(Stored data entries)

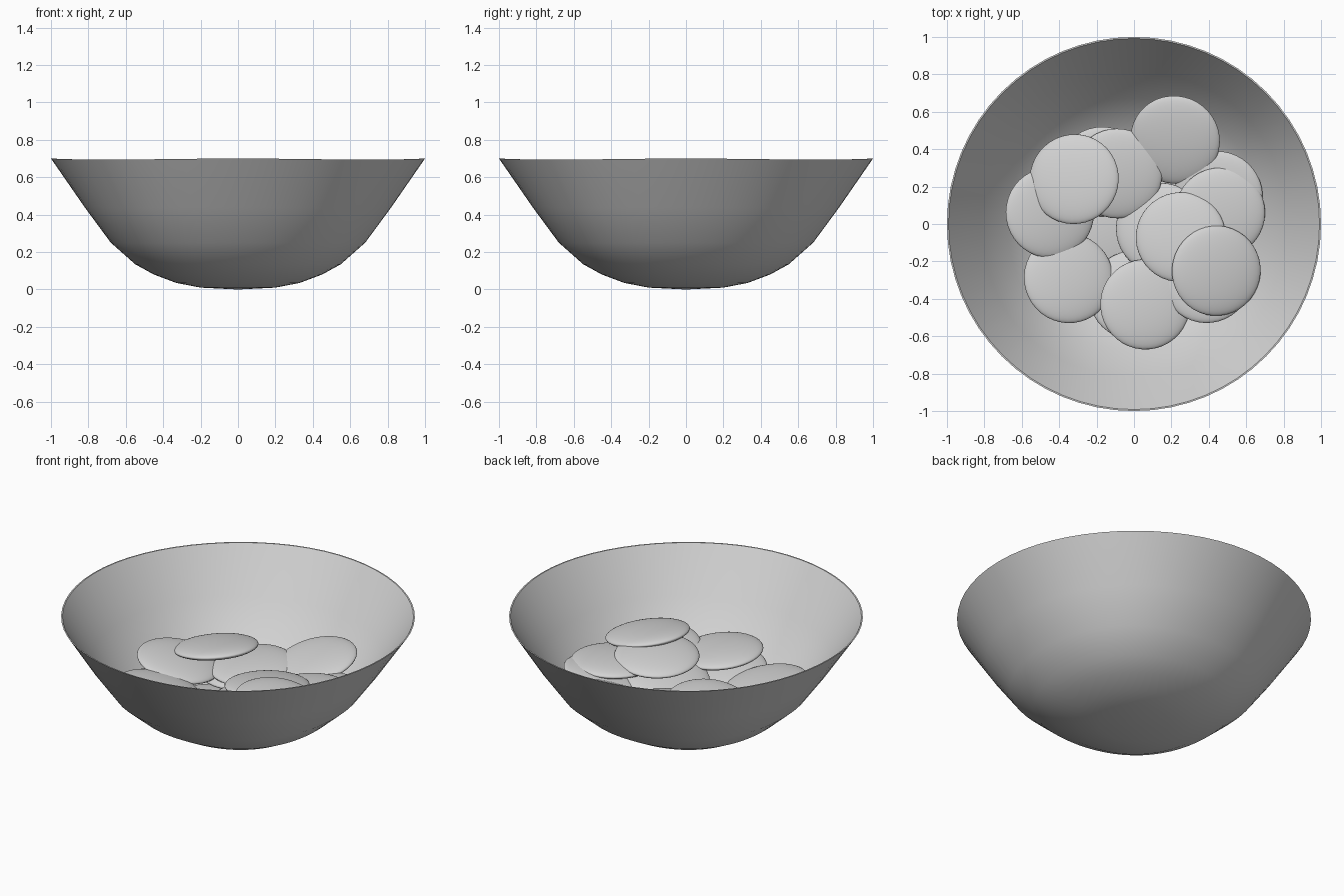
import bpy, bmesh
from math import atan2, sin, sqrt, pi
from mathutils import Vector

cube = bpy.data.objects.get("Cube")
if cube:
    bpy.data.objects.remove(cube)

GREY = (0.65, 0.65, 0.65, 1)
grey = bpy.data.materials.new("plain grey")
grey.use_nodes = True
grey.diffuse_color = GREY
grey.node_tree.nodes["Principled BSDF"].inputs["Base Color"].default_value = GREY


def add_object(name, bm):
    mesh = bpy.data.meshes.new(name)
    bm.to_mesh(mesh)
    bm.free()
    mesh.materials.append(grey)
    mesh.shade_smooth()
    obj = bpy.data.objects.new(name, mesh)
    bpy.context.collection.objects.link(obj)
    return obj


# Bowl: thin shell turned from a profile, outside up and inside back down
HEIGHT, WALL = .7, .008
outside = [(0, 0), (.2, .01), (.33, .035), (.45, .08), (.55, .135),
           (.68, .25), (.82, .44), (1, HEIGHT)]
inside = [(max(r - WALL, 0), z + WALL * (1 - r)) for r, z in reversed(outside)]
bm = bmesh.new()
verts = [bm.verts.new((r, 0, z)) for r, z in outside + inside]
edges = [bm.edges.new(pair) for pair in zip(verts, verts[1:])]
bmesh.ops.spin(bm, geom=verts + edges, cent=(0, 0, 0), axis=(0, 0, 1),
               angle=2 * pi, steps=64, use_duplicate=False)
bmesh.ops.remove_doubles(bm, verts=bm.verts, dist=.0005)
bmesh.ops.recalc_face_normals(bm, faces=bm.faces)
# The belly is a little fuller and the rim a little lower on the diagonals
for v in bm.verts:
    diagonal = sin(2 * atan2(v.co.y, v.co.x)) ** 2
    t = min(max(v.co.z / HEIGHT, 0), 1)
    swell = 1 + .035 * diagonal * sin(pi * sqrt(t))
    v.co = (v.co.x * swell, v.co.y * swell, v.co.z - .006 * t * diagonal)
bowl = add_object("bowl", bm)
bpy.context.view_layer.objects.active = bowl
bowl.select_set(True)
bpy.ops.object.shade_smooth_by_angle(angle=pi / 4)

# Pieces: flattened rounds heaped in the bowl, as centre and lean of the upper side
RADIUS, HALF_THICK = .241, .042
pieces = [
    ((-.32, .24, .33), (-.16, .09)),
    ((-.45, .06, .275), (.21, .03)),
    ((-.35, -.29, .26), (.15, .1)),
    ((.06, -.43, .30), (.08, .05)),
    ((.0, -.38, .23), (-.05, .15)),
    ((.22, .45, .31), (-.13, -.22)),
    ((.46, .06, .32), (.0, -.03)),
    ((.45, .15, .28), (-.15, -.12)),
    ((.25, -.07, .36), (-.07, .09)),
    ((.14, -.02, .27), (-.2, .1)),
    ((.44, -.25, .38), (.18, -.04)),
    ((.39, -.29, .305), (-.08, .12)),
    ((-.09, .27, .265), (-.05, -.1)),
    ((-.17, .28, .22), (.0, -.1)),
    ((-.12, -.05, .13), (.1, 0)),
    ((.16, .12, .16), (-.1, -.1)),
]
for i, (centre, lean) in enumerate(pieces):
    bm = bmesh.new()
    bmesh.ops.create_uvsphere(bm, u_segments=40, v_segments=20, radius=1)
    obj = add_object(f"piece_{i + 1}", bm)
    obj.location = centre
    obj.scale = (RADIUS, RADIUS, HALF_THICK)
    obj.rotation_mode = 'QUATERNION'
    obj.rotation_quaternion = Vector((*lean, 1)).to_track_quat('Z', 'Y')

## Action item
The response should repeat every entry above exactly and include none of the pictures.

## Written solution
import bpy, bmesh
from math import atan2, sin, sqrt, pi
from mathutils import Vector

cube = bpy.data.objects.get("Cube")
if cube:
    bpy.data.objects.remove(cube)

GREY = (0.65, 0.65, 0.65, 1)
grey = bpy.data.materials.new("plain grey")
grey.use_nodes = True
grey.diffuse_color = GREY
grey.node_tree.nodes["Principled BSDF"].inputs["Base Color"].default_value = GREY


def add_object(name, bm):
    mesh = bpy.data.meshes.new(name)
    bm.to_mesh(mesh)
    bm.free()
    mesh.materials.append(grey)
    mesh.shade_smooth()
    obj = bpy.data.objects.new(name, mesh)
    bpy.context.collection.objects.link(obj)
    return obj


# Bowl: thin shell turned from a profile, outside up and inside back down
HEIGHT, WALL = .7, .008
outside = [(0, 0), (.2, .01), (.33, .035), (.45, .08), (.55, .135),
           (.68, .25), (.82, .44), (1, HEIGHT)]
inside = [(max(r - WALL, 0), z + WALL * (1 - r)) for r, z in reversed(outside)]
bm = bmesh.new()
verts = [bm.verts.new((r, 0, z)) for r, z in outside + inside]
edges = [bm.edges.new(pair) for pair in zip(verts, verts[1:])]
bmesh.ops.spin(bm, geom=verts + edges, cent=(0, 0, 0), axis=(0, 0, 1),
               angle=2 * pi, steps=64, use_duplicate=False)
bmesh.ops.remove_doubles(bm, verts=bm.verts, dist=.0005)
bmesh.ops.recalc_face_normals(bm, faces=bm.faces)
# The belly is a little fuller and the rim a little lower on the diagonals
for v in bm.verts:
    diagonal = sin(2 * atan2(v.co.y, v.co.x)) ** 2
    t = min(max(v.co.z / HEIGHT, 0), 1)
    swell = 1 + .035 * diagonal * sin(pi * sqrt(t))
    v.co = (v.co.x * swell, v.co.y * swell, v.co.z - .006 * t * diagonal)
bowl = add_object("bowl", bm)
bpy.context.view_layer.objects.active = bowl
bowl.select_set(True)
bpy.ops.object.shade_smooth_by_angle(angle=pi / 4)

# Pieces: flattened rounds heaped in the bowl, as centre and lean of the upper side
RADIUS, HALF_THICK = .241, .042
pieces = [
    ((-.32, .24, .33), (-.16, .09)),
    ((-.45, .06, .275), (.21, .03)),
    ((-.35, -.29, .26), (.15, .1)),
    ((.06, -.43, .30), (.08, .05)),
    ((.0, -.38, .23), (-.05, .15)),
    ((.22, .45, .31), (-.13, -.22)),
    ((.46, .06, .32), (.0, -.03)),
    ((.45, .15, .28), (-.15, -.12)),
    ((.25, -.07, .36), (-.07, .09)),
    ((.14, -.02, .27), (-.2, .1)),
    ((.44, -.25, .38), (.18, -.04)),
    ((.39, -.29, .305), (-.08, .12)),
    ((-.09, .27, .265), (-.05, -.1)),
    ((-.17, .28, .22), (.0, -.1)),
    ((-.12, -.05, .13), (.1, 0)),
    ((.16, .12, .16), (-.1, -.1)),
]
for i, (centre, lean) in enumerate(pieces):
    bm = bmesh.new()
    bmesh.ops.create_uvsphere(bm, u_segments=40, v_segments=20, radius=1)
    obj = add_object(f"piece_{i + 1}", bm)
    obj.location = centre
    obj.scale = (RADIUS, RADIUS, HALF_THICK)
    obj.rotation_mode = 'QUATERNION'
    obj.rotation_quaternion = Vector((*lean, 1)).to_track_quat('Z', 'Y')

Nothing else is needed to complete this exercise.